• _RECORDS SHOWN_
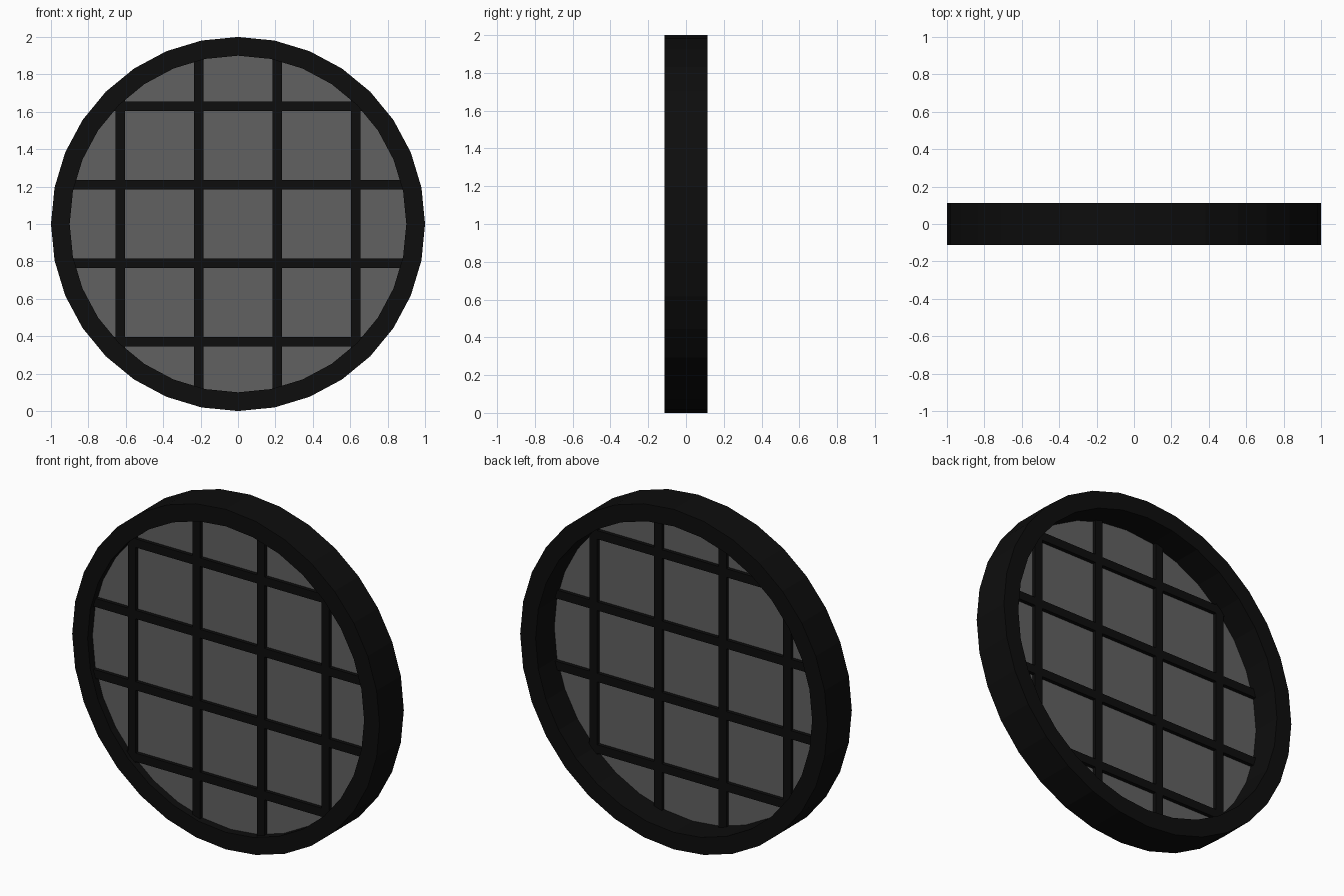
import bpy, bmesh, math
from mathutils import Matrix

SIDES = 32
R_OUT, R_IN = 1.0, 0.9      # rim radii
HALF_DEPTH = 0.113          # half of the rim depth
PANE_Y = -0.064             # pane sits towards the front
BAR = 0.05                  # square bar thickness
CENTRE_Z = 1.0

cube = bpy.data.objects.get("Cube")
if cube:
    bpy.data.objects.remove(cube, do_unlink=True)


def material(name, value):
    mat = bpy.data.materials.new(name)
    mat.use_nodes = True
    colour = (value, value, value, 1)
    mat.diffuse_color = colour
    mat.node_tree.nodes["Principled BSDF"].inputs["Base Color"].default_value = colour
    return mat


def finish(name, bm, mat):
    bmesh.ops.recalc_face_normals(bm, faces=bm.faces)
    mesh = bpy.data.meshes.new(name)
    bm.to_mesh(mesh)
    bm.free()
    mesh.materials.append(mat)
    obj = bpy.data.objects.new(name, mesh)
    bpy.context.collection.objects.link(obj)
    return obj


def box(name, centre, size, mat):
    bm = bmesh.new()
    bmesh.ops.create_cube(bm, size=1, matrix=Matrix.Translation(centre) @ Matrix.Diagonal((*size, 1)))
    return finish(name, bm, mat)


black = material("black frame", 0.004)
grey = material("grey glass", 0.12)

# Round rim: rectangular section swept around the y axis
bm = bmesh.new()
section = [(R_OUT, -HALF_DEPTH), (R_OUT, HALF_DEPTH), (R_IN, HALF_DEPTH), (R_IN, -HALF_DEPTH)]
rings = []
for i in range(SIDES):
    a = math.tau * i / SIDES
    rings.append([bm.verts.new((r * math.cos(a), y, CENTRE_Z + r * math.sin(a))) for r, y in section])
for i, ring in enumerate(rings):
    following = rings[(i + 1) % SIDES]
    for j in range(4):
        k = (j + 1) % 4
        bm.faces.new((ring[j], ring[k], following[k], following[j]))
finish("rim", bm, black)

# Thin glass pane, its edge buried in the rim
bm = bmesh.new()
bmesh.ops.create_cone(bm, cap_ends=True, segments=SIDES, radius1=R_IN + 0.02, radius2=R_IN + 0.02, depth=0.006,
                      matrix=Matrix.Translation((0, PANE_Y, CENTRE_Z)) @ Matrix.Rotation(math.pi / 2, 4, 'X'))
finish("glass_pane", bm, grey)

# Lattice bars, ending inside the rim
for n, offset in enumerate((-0.63, -0.21, 0.21, 0.63), 1):
    length = 2 * math.sqrt(0.95 ** 2 - (abs(offset) + BAR / 2) ** 2)
    box(f"vertical_bar_{n}", (offset, PANE_Y, CENTRE_Z), (BAR, BAR, length), black)
    box(f"horizontal_bar_{n}", (0, PANE_Y, CENTRE_Z + offset), (length, BAR, BAR), black)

• _TASK OBJECTIVE_
Nothing but the lines from the one that contains "matrix=Matrix.Translation((0, PANE_Y, CENTRE_Z))" through the end of the data above should appear, each reproduced exactly.

• _OUTPUT FOR THIS TASK_
                      matrix=Matrix.Translation((0, PANE_Y, CENTRE_Z)) @ Matrix.Rotation(math.pi / 2, 4, 'X'))
finish("glass_pane", bm, grey)

# Lattice bars, ending inside the rim
for n, offset in enumerate((-0.63, -0.21, 0.21, 0.63), 1):
    length = 2 * math.sqrt(0.95 ** 2 - (abs(offset) + BAR / 2) ** 2)
    box(f"vertical_bar_{n}", (offset, PANE_Y, CENTRE_Z), (BAR, BAR, length), black)
    box(f"horizontal_bar_{n}", (0, PANE_Y, CENTRE_Z + offset), (length, BAR, BAR), black)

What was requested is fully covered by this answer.